WHAT YOU ARE ASKED TO DO →
Of all the lines in the entries below, give again exactly those starting at the line containing "const centre = new THREE.Vector3();" and ending at the line containing "const m = new THREE.Mesh(g, material);", both ends included, and no others.

MATERIAL PROVIDED →
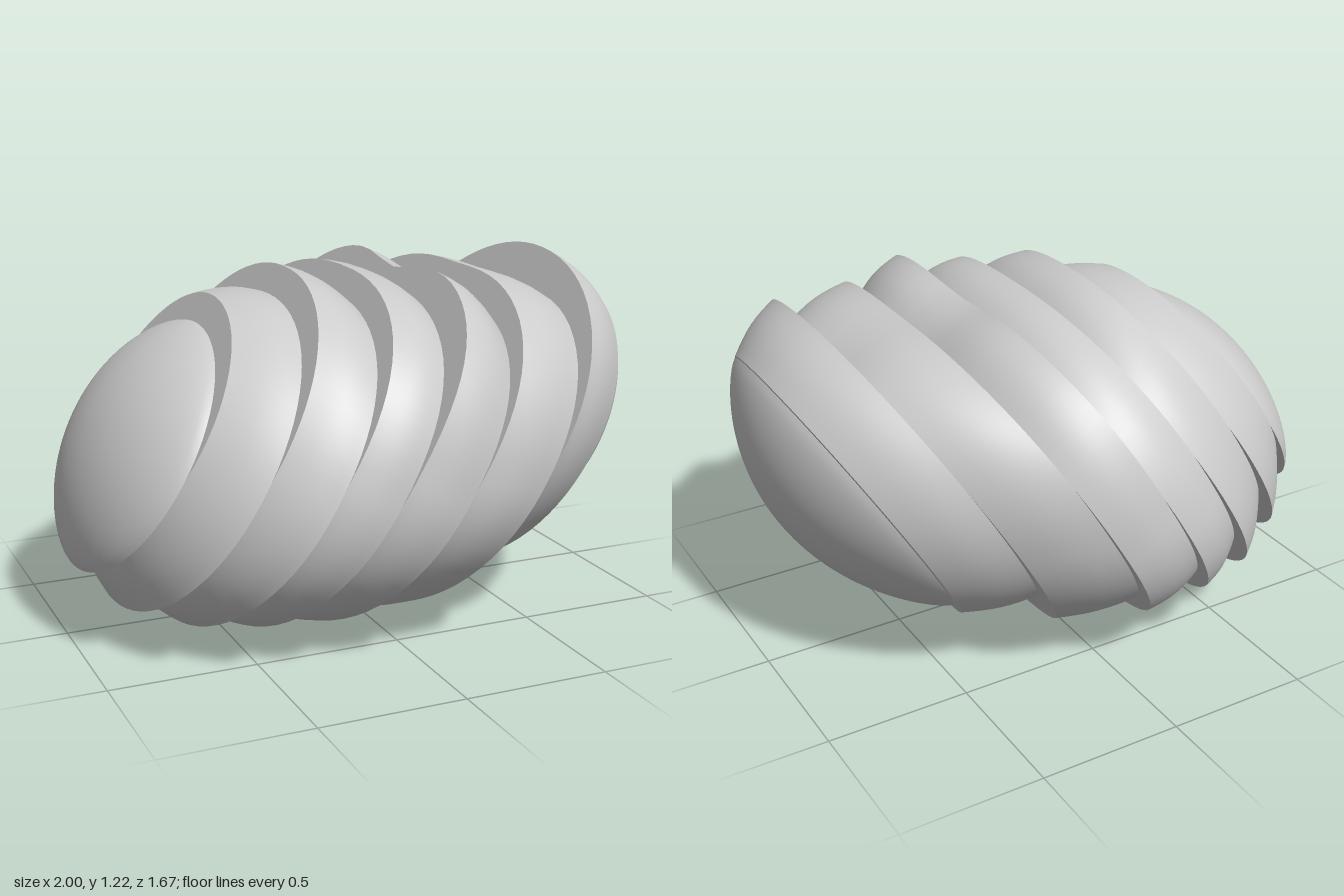
import * as THREE from 'three';
import { mergeVertices } from 'three/addons/utils/BufferGeometryUtils.js';

const SIDES = 72;
const SLOPE = 0.594; // x gained per unit of height along a slanted cut
const GAP = 0.002;

// Cross-section in a slanted cut plane: x0 = where the plane meets the ground,
// bot/top = height range, back/front = z range, p = squareness of the top, dip = groove in the top
const cut = (x0, bot, top, back, front, p = 2, dip = 0) => ({ x0, bot, top, back, front, p, dip });

function mix(a, b, t, bulge) {
  const r = {};
  for (const k in a) r[k] = a[k] + (b[k] - a[k]) * t;
  r.bot -= bulge; r.top += bulge; r.back -= bulge; r.front += bulge;
  return r;
}

function ringPoints(c) {
  const mid = (c.bot + c.top) / 2, half = (c.top - c.bot) / 2;
  const points = [];
  for (let i = 0; i < SIDES; i++) {
    const a = (i / SIDES) * Math.PI * 2;
    const cs = Math.cos(a), sn = Math.sin(a);
    const p = 2 / (sn > 0 ? c.p : 2.03);
    const z = Math.sign(cs) * Math.abs(cs) ** p * (cs > 0 ? c.front : -c.back);
    let y = mid + Math.sign(sn) * Math.abs(sn) ** p * half;
    if (sn > 0) y -= c.dip * Math.exp(-((z / 0.22) ** 2));
    points.push(new THREE.Vector3(c.x0 + SLOPE * y, y, z));
  }
  return points;
}

// Smooth skin through a row of rings
function skin(rings) {
  const pos = [], index = [];
  rings.forEach(r => r.forEach(v => pos.push(v.x, v.y, v.z)));
  for (let j = 0; j < rings.length - 1; j++) {
    for (let i = 0; i < SIDES; i++) {
      const a = j * SIDES + i, b = j * SIDES + (i + 1) % SIDES;
      index.push(a, a + SIDES, b, b, a + SIDES, b + SIDES);
    }
  }
  let g = new THREE.BufferGeometry();
  g.setAttribute('position', new THREE.Float32BufferAttribute(pos, 3));
  g.setIndex(index);
  g = mergeVertices(g, 1e-5);
  g.computeVertexNormals();
  return g;
}

// Flat cut face closing a ring
function face(ring, facesRight) {
  const centre = new THREE.Vector3();
  ring.forEach(v => centre.addScaledVector(v, 1 / SIDES));
  const pos = [];
  ring.forEach((v, i) => {
    const w = ring[(i + 1) % SIDES];
    for (const q of facesRight ? [centre, w, v] : [centre, v, w]) pos.push(q.x, q.y, q.z);
  });
  const g = new THREE.BufferGeometry();
  g.setAttribute('position', new THREE.Float32BufferAttribute(pos, 3));
  g.computeVertexNormals();
  return g;
}

// Rings of a rounded end that grows from a cut; the first ring is the cut itself
function domeRings(c, depth, lift, power) {
  const rings = [];
  for (let j = 0; j <= 24; j++) {
    const s = j === 24 ? 1 : Math.sin((j / 24) * Math.PI / 2);
    const k = Math.sqrt(1 - s ** power);
    const mid = (c.bot + c.top) / 2 + lift * s, half = (c.top - c.bot) / 2 * k;
    rings.push(ringPoints(cut(c.x0 + depth * s, mid - half, mid + half, c.back * k, c.front * k, c.p)));
  }
  return rings;
}

export function createModel() {
  const model = new THREE.Group();
  const material = new THREE.MeshStandardMaterial({ color: 0xcccccc });

  function addPart(name, rings, leftFace, rightFace) {
    const part = new THREE.Group();
    part.name = name;
    const add = (n, g) => {
      const m = new THREE.Mesh(g, material);
      m.name = n;
      part.add(m);
    };
    add('crust', skin(rings));
    if (leftFace) add('cutFace', face(rings[0], false));
    if (rightFace) add('cutFace', face(rings[rings.length - 1], true));
    model.add(part);
  }

  // Rounded ends
  addPart('rightEnd', domeRings(cut(-1.13 - GAP, 0.26, 1.04, -0.49, 0.53), -0.22, 0.11, 1.32).reverse(), false, true);
  addPart('leftEnd', domeRings(cut(0.31 + GAP, 0.16, 1.08, -0.56, 0.58), 0.292, -0.108, 1.2), true, false);

  // Slices between them: each has its own two cuts, so neighbours step past each other
  const slices = [
    [cut(-1.13, 0.34, 1.13, -0.5, 0.53), cut(-0.92, 0.12, 1.12, -0.65, 0.7, 2.1)],
    [cut(-0.92, 0.2, 1.21, -0.63, 0.69, 2.15), cut(-0.7, 0.05, 1.12, -0.77, 0.79, 2.3)],
    [cut(-0.7, 0.12, 1.2, -0.75, 0.78, 2.4), cut(-0.49, 0.02, 1.13, -0.825, 0.82, 2.4)],
    [cut(-0.49, 0.08, 1.23, -0.82, 0.82, 2.7, 0.05), cut(-0.245, 0.005, 1.1, -0.825, 0.825, 2.5, 0.03)],
    [cut(-0.245, 0.06, 1.19, -0.81, 0.82, 2.4, 0.01), cut(0.045, 0.02, 1.11, -0.69, 0.78, 2.2, 0.03)],
    [cut(0.045, 0.13, 1.225, -0.68, 0.77), cut(0.31, 0.12, 1.08, -0.57, 0.61)],
  ];
  slices.forEach(([a, b], n) => {
    const rings = [];
    for (let j = 0; j <= 8; j++) {
      const t = j / 8;
      const c = mix(a, b, t, 0.013 * Math.sin(Math.PI * t));
      c.x0 += GAP * (1 - 2 * t);
      rings.push(ringPoints(c));
    }
    addPart('slice' + (n + 1), rings, true, true);
  });
  return model;
}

ANSWER TO THE PROBLEM →
  const centre = new THREE.Vector3();
  ring.forEach(v => centre.addScaledVector(v, 1 / SIDES));
  const pos = [];
  ring.forEach((v, i) => {
    const w = ring[(i + 1) % SIDES];
    for (const q of facesRight ? [centre, w, v] : [centre, v, w]) pos.push(q.x, q.y, q.z);
  });
  const g = new THREE.BufferGeometry();
  g.setAttribute('position', new THREE.Float32BufferAttribute(pos, 3));
  g.computeVertexNormals();
  return g;
}

// Rings of a rounded end that grows from a cut; the first ring is the cut itself
function domeRings(c, depth, lift, power) {
  const rings = [];
  for (let j = 0; j <= 24; j++) {
    const s = j === 24 ? 1 : Math.sin((j / 24) * Math.PI / 2);
    const k = Math.sqrt(1 - s ** power);
    const mid = (c.bot + c.top) / 2 + lift * s, half = (c.top - c.bot) / 2 * k;
    rings.push(ringPoints(cut(c.x0 + depth * s, mid - half, mid + half, c.back * k, c.front * k, c.p)));
  }
  return rings;
}

export function createModel() {
  const model = new THREE.Group();
  const material = new THREE.MeshStandardMaterial({ color: 0xcccccc });

  function addPart(name, rings, leftFace, rightFace) {
    const part = new THREE.Group();
    part.name = name;
    const add = (n, g) => {
      const m = new THREE.Mesh(g, material);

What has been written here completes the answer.